> [EXERCISE INSTRUCTIONS]: Quote the records beneath, complete and exact. Leave out images.

> [EXERCISE DATA]:
*** Begin section ***

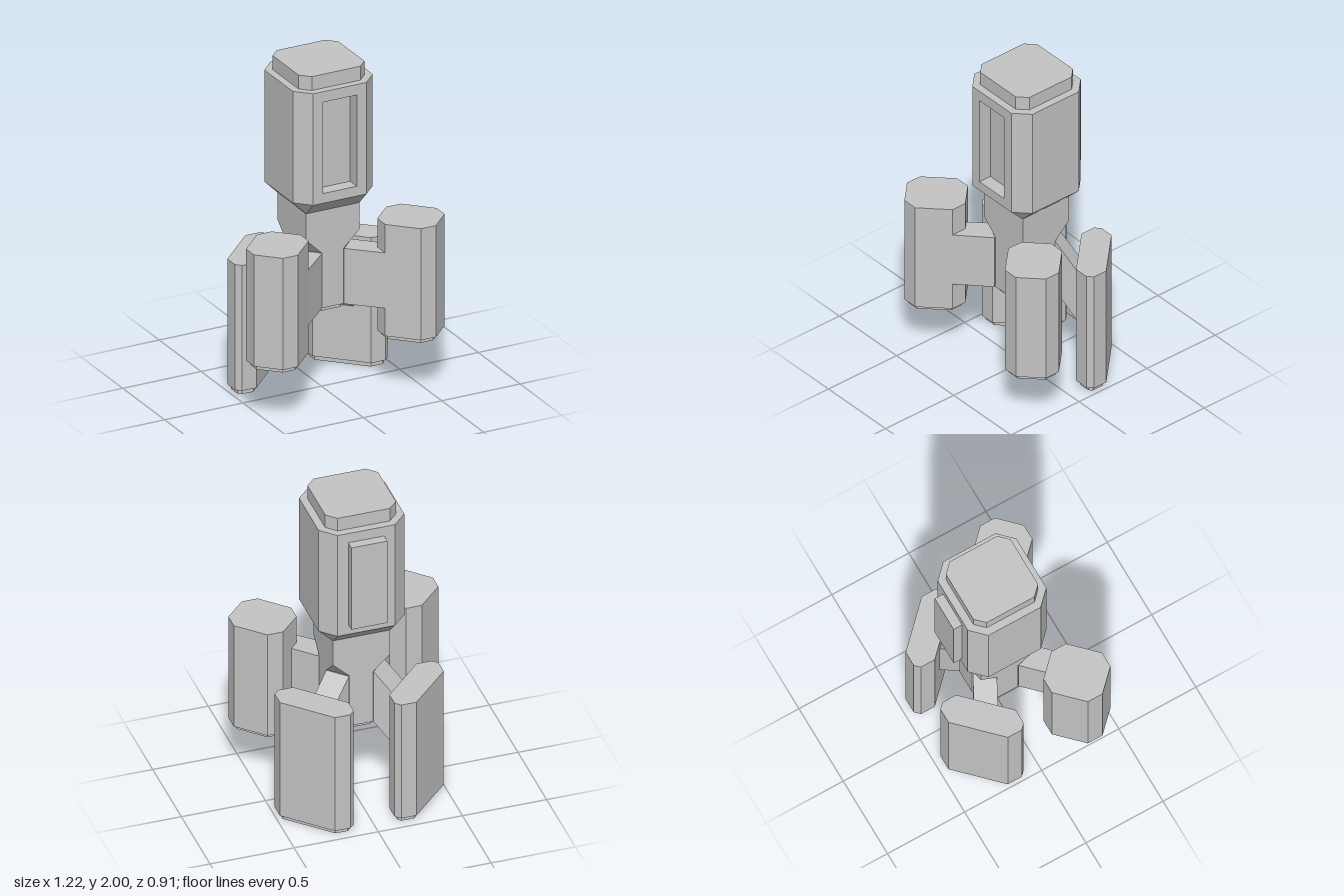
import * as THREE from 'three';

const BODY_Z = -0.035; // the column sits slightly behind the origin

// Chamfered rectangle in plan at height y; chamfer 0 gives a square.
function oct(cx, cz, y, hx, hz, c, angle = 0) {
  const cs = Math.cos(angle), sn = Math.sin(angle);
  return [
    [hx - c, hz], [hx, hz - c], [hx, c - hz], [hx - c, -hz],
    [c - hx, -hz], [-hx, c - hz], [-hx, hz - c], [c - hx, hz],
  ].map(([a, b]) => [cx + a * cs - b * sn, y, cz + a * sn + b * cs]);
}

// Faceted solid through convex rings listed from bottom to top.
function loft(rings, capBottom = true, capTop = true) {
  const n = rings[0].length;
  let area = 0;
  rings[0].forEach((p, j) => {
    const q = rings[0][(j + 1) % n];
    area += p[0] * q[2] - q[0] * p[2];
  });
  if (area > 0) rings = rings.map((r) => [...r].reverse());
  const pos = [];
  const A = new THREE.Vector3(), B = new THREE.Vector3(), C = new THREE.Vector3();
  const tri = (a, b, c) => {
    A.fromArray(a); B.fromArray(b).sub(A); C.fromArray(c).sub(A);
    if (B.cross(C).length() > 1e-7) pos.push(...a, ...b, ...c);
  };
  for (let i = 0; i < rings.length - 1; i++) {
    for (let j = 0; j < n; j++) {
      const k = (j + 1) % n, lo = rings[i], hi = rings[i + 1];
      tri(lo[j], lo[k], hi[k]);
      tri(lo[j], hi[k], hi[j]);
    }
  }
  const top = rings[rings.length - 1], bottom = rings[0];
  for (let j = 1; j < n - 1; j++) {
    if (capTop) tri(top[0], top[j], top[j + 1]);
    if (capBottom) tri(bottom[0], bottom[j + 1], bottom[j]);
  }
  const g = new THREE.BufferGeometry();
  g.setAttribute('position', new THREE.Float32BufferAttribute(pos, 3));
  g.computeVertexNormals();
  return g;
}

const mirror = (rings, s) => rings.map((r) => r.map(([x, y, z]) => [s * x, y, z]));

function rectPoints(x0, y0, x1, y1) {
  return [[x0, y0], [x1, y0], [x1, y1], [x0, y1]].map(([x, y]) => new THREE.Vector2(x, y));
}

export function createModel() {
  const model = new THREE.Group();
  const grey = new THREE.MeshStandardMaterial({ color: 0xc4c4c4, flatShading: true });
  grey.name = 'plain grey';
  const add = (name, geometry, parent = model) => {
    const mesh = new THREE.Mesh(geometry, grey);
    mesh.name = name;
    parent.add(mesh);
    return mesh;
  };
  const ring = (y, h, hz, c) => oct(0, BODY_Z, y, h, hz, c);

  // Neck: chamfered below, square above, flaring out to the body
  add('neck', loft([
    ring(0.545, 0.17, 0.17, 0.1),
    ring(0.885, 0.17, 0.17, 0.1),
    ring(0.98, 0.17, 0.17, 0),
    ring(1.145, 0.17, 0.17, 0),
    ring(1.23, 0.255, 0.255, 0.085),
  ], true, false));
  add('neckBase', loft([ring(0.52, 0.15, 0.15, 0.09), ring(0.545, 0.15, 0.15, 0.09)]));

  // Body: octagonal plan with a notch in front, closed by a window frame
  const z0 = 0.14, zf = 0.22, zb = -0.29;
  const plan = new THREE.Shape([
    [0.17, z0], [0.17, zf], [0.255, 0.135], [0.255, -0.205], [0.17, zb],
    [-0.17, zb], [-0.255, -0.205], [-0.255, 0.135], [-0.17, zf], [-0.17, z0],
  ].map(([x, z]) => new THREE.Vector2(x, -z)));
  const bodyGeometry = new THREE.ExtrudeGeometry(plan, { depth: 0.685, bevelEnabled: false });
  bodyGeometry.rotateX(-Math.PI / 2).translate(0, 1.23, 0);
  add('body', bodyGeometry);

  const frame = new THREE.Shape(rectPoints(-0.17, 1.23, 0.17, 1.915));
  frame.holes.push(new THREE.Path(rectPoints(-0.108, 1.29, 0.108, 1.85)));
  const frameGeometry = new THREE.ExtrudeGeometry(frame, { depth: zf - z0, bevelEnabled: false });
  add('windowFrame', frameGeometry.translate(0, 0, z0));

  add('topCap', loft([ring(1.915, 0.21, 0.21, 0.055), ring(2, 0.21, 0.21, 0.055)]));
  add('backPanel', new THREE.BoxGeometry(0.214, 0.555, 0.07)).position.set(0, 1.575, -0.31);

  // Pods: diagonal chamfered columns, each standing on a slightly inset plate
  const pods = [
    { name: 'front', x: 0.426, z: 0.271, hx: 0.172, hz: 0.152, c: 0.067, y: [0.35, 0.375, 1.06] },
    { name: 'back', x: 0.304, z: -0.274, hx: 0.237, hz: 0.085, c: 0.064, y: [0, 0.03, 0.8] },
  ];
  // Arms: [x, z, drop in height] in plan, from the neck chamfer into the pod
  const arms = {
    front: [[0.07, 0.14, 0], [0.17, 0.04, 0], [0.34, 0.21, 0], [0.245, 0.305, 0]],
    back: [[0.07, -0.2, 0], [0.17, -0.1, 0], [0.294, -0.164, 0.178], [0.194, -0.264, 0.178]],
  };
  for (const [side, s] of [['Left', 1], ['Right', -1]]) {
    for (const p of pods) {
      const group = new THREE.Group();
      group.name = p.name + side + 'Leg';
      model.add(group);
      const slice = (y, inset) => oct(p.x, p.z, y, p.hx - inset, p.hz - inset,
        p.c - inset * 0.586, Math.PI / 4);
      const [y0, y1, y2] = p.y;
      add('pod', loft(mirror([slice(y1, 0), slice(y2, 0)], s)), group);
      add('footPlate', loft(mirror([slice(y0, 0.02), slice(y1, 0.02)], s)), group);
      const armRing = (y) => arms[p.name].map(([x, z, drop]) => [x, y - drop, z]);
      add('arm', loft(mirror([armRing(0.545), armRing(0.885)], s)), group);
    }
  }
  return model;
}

*** End section ***

> [TASK RESPONSE]:
import * as THREE from 'three';

const BODY_Z = -0.035; // the column sits slightly behind the origin

// Chamfered rectangle in plan at height y; chamfer 0 gives a square.
function oct(cx, cz, y, hx, hz, c, angle = 0) {
  const cs = Math.cos(angle), sn = Math.sin(angle);
  return [
    [hx - c, hz], [hx, hz - c], [hx, c - hz], [hx - c, -hz],
    [c - hx, -hz], [-hx, c - hz], [-hx, hz - c], [c - hx, hz],
  ].map(([a, b]) => [cx + a * cs - b * sn, y, cz + a * sn + b * cs]);
}

// Faceted solid through convex rings listed from bottom to top.
function loft(rings, capBottom = true, capTop = true) {
  const n = rings[0].length;
  let area = 0;
  rings[0].forEach((p, j) => {
    const q = rings[0][(j + 1) % n];
    area += p[0] * q[2] - q[0] * p[2];
  });
  if (area > 0) rings = rings.map((r) => [...r].reverse());
  const pos = [];
  const A = new THREE.Vector3(), B = new THREE.Vector3(), C = new THREE.Vector3();
  const tri = (a, b, c) => {
    A.fromArray(a); B.fromArray(b).sub(A); C.fromArray(c).sub(A);
    if (B.cross(C).length() > 1e-7) pos.push(...a, ...b, ...c);
  };
  for (let i = 0; i < rings.length - 1; i++) {
    for (let j = 0; j < n; j++) {
      const k = (j + 1) % n, lo = rings[i], hi = rings[i + 1];
      tri(lo[j], lo[k], hi[k]);
      tri(lo[j], hi[k], hi[j]);
    }
  }
  const top = rings[rings.length - 1], bottom = rings[0];
  for (let j = 1; j < n - 1; j++) {
    if (capTop) tri(top[0], top[j], top[j + 1]);
    if (capBottom) tri(bottom[0], bottom[j + 1], bottom[j]);
  }
  const g = new THREE.BufferGeometry();
  g.setAttribute('position', new THREE.Float32BufferAttribute(pos, 3));
  g.computeVertexNormals();
  return g;
}

const mirror = (rings, s) => rings.map((r) => r.map(([x, y, z]) => [s * x, y, z]));

function rectPoints(x0, y0, x1, y1) {
  return [[x0, y0], [x1, y0], [x1, y1], [x0, y1]].map(([x, y]) => new THREE.Vector2(x, y));
}

export function createModel() {
  const model = new THREE.Group();
  const grey = new THREE.MeshStandardMaterial({ color: 0xc4c4c4, flatShading: true });
  grey.name = 'plain grey';
  const add = (name, geometry, parent = model) => {
    const mesh = new THREE.Mesh(geometry, grey);
    mesh.name = name;
    parent.add(mesh);
    return mesh;
  };
  const ring = (y, h, hz, c) => oct(0, BODY_Z, y, h, hz, c);

  // Neck: chamfered below, square above, flaring out to the body
  add('neck', loft([
    ring(0.545, 0.17, 0.17, 0.1),
    ring(0.885, 0.17, 0.17, 0.1),
    ring(0.98, 0.17, 0.17, 0),
    ring(1.145, 0.17, 0.17, 0),
    ring(1.23, 0.255, 0.255, 0.085),
  ], true, false));
  add('neckBase', loft([ring(0.52, 0.15, 0.15, 0.09), ring(0.545, 0.15, 0.15, 0.09)]));

  // Body: octagonal plan with a notch in front, closed by a window frame
  const z0 = 0.14, zf = 0.22, zb = -0.29;
  const plan = new THREE.Shape([
    [0.17, z0], [0.17, zf], [0.255, 0.135], [0.255, -0.205], [0.17, zb],
    [-0.17, zb], [-0.255, -0.205], [-0.255, 0.135], [-0.17, zf], [-0.17, z0],
  ].map(([x, z]) => new THREE.Vector2(x, -z)));
  const bodyGeometry = new THREE.ExtrudeGeometry(plan, { depth: 0.685, bevelEnabled: false });
  bodyGeometry.rotateX(-Math.PI / 2).translate(0, 1.23, 0);
  add('body', bodyGeometry);

  const frame = new THREE.Shape(rectPoints(-0.17, 1.23, 0.17, 1.915));
  frame.holes.push(new THREE.Path(rectPoints(-0.108, 1.29, 0.108, 1.85)));
  const frameGeometry = new THREE.ExtrudeGeometry(frame, { depth: zf - z0, bevelEnabled: false });
  add('windowFrame', frameGeometry.translate(0, 0, z0));

  add('topCap', loft([ring(1.915, 0.21, 0.21, 0.055), ring(2, 0.21, 0.21, 0.055)]));
  add('backPanel', new THREE.BoxGeometry(0.214, 0.555, 0.07)).position.set(0, 1.575, -0.31);

  // Pods: diagonal chamfered columns, each standing on a slightly inset plate
  const pods = [
    { name: 'front', x: 0.426, z: 0.271, hx: 0.172, hz: 0.152, c: 0.067, y: [0.35, 0.375, 1.06] },
    { name: 'back', x: 0.304, z: -0.274, hx: 0.237, hz: 0.085, c: 0.064, y: [0, 0.03, 0.8] },
  ];
  // Arms: [x, z, drop in height] in plan, from the neck chamfer into the pod
  const arms = {
    front: [[0.07, 0.14, 0], [0.17, 0.04, 0], [0.34, 0.21, 0], [0.245, 0.305, 0]],
    back: [[0.07, -0.2, 0], [0.17, -0.1, 0], [0.294, -0.164, 0.178], [0.194, -0.264, 0.178]],
  };
  for (const [side, s] of [['Left', 1], ['Right', -1]]) {
    for (const p of pods) {
      const group = new THREE.Group();
      group.name = p.name + side + 'Leg';
      model.add(group);
      const slice = (y, inset) => oct(p.x, p.z, y, p.hx - inset, p.hz - inset,
        p.c - inset * 0.586, Math.PI / 4);
      const [y0, y1, y2] = p.y;
      add('pod', loft(mirror([slice(y1, 0), slice(y2, 0)], s)), group);
      add('footPlate', loft(mirror([slice(y0, 0.02), slice(y1, 0.02)], s)), group);
      const armRing = (y) => arms[p.name].map(([x, z, drop]) => [x, y - drop, z]);
      add('arm', loft(mirror([armRing(0.545), armRing(0.885)], s)), group);
    }
  }
  return model;
}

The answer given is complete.